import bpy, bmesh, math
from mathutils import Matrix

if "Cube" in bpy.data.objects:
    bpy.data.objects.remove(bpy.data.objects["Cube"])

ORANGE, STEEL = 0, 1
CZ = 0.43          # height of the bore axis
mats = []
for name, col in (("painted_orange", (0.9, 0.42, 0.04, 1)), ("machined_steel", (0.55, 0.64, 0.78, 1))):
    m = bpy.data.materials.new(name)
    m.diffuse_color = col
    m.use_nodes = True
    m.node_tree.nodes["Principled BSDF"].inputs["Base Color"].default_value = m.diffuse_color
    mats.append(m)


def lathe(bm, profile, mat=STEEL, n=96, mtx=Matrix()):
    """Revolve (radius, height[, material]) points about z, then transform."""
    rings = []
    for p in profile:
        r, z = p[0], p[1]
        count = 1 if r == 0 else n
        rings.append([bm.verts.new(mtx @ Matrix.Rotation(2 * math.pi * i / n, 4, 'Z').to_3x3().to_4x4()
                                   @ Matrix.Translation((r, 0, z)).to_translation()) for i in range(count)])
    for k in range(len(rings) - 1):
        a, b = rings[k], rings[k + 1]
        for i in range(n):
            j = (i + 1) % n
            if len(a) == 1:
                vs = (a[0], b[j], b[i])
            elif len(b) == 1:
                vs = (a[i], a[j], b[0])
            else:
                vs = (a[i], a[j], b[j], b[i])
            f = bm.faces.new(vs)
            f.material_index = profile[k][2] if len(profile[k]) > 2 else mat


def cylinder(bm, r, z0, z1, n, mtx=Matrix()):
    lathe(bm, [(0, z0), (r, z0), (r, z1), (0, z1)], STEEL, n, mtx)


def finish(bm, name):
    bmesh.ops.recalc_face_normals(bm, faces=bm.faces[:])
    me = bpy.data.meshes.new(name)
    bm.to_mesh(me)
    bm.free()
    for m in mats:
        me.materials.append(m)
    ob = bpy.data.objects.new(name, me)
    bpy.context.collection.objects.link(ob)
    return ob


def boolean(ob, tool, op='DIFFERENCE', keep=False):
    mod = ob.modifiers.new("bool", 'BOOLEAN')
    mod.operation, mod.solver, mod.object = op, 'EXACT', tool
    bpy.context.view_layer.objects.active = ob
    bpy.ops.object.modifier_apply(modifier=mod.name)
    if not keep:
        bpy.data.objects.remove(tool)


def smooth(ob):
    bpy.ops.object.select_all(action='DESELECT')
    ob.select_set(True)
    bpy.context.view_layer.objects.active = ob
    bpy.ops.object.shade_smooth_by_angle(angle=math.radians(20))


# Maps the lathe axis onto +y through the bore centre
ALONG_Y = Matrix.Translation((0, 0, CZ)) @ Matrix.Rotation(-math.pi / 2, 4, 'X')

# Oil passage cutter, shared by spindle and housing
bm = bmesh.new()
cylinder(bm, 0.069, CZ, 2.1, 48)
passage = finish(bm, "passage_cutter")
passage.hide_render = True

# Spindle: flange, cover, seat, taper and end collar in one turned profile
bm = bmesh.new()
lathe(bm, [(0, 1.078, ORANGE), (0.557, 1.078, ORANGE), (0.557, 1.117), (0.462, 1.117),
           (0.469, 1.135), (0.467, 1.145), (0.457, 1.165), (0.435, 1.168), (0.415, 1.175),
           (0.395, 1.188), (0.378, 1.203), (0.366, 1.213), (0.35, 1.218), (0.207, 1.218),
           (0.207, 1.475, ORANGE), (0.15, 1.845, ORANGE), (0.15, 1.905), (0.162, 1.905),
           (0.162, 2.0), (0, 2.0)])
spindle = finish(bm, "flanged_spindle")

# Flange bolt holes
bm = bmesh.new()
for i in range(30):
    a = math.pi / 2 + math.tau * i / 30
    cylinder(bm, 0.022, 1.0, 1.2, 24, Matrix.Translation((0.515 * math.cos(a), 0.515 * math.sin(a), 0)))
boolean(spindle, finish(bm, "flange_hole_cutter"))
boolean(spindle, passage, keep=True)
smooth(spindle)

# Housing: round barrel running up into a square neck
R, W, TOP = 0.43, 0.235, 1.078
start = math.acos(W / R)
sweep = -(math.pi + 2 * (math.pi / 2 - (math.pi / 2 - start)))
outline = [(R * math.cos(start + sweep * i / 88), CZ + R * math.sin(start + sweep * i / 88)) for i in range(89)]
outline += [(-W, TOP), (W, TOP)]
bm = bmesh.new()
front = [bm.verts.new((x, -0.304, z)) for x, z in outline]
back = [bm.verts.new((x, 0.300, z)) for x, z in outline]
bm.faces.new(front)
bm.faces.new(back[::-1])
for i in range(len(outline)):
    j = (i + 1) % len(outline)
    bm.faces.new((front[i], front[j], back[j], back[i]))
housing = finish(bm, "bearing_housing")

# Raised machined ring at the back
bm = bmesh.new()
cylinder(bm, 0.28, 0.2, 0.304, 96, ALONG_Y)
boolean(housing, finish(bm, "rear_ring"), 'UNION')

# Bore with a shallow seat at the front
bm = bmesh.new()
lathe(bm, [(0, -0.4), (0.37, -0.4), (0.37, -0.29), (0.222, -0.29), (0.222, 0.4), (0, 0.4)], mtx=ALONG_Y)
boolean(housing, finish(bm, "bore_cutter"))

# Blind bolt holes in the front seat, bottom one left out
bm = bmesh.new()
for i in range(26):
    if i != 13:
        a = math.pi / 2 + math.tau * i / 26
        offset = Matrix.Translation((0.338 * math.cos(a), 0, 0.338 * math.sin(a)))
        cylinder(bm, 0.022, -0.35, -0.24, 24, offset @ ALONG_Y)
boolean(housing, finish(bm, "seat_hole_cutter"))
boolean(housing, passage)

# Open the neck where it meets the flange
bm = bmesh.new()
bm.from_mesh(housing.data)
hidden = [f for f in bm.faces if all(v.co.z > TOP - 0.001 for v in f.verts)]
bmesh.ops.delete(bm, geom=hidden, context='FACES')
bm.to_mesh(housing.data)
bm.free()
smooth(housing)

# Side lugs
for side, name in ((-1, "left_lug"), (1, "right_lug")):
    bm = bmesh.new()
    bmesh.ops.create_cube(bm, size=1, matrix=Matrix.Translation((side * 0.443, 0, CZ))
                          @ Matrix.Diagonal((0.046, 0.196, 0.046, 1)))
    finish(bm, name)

────────────────────────────────────────

Pull together all lines from the data that mention the word "offset".

        offset = Matrix.Translation((0.338 * math.cos(a), 0, 0.338 * math.sin(a)))
        cylinder(bm, 0.022, -0.35, -0.24, 24, offset @ ALONG_Y)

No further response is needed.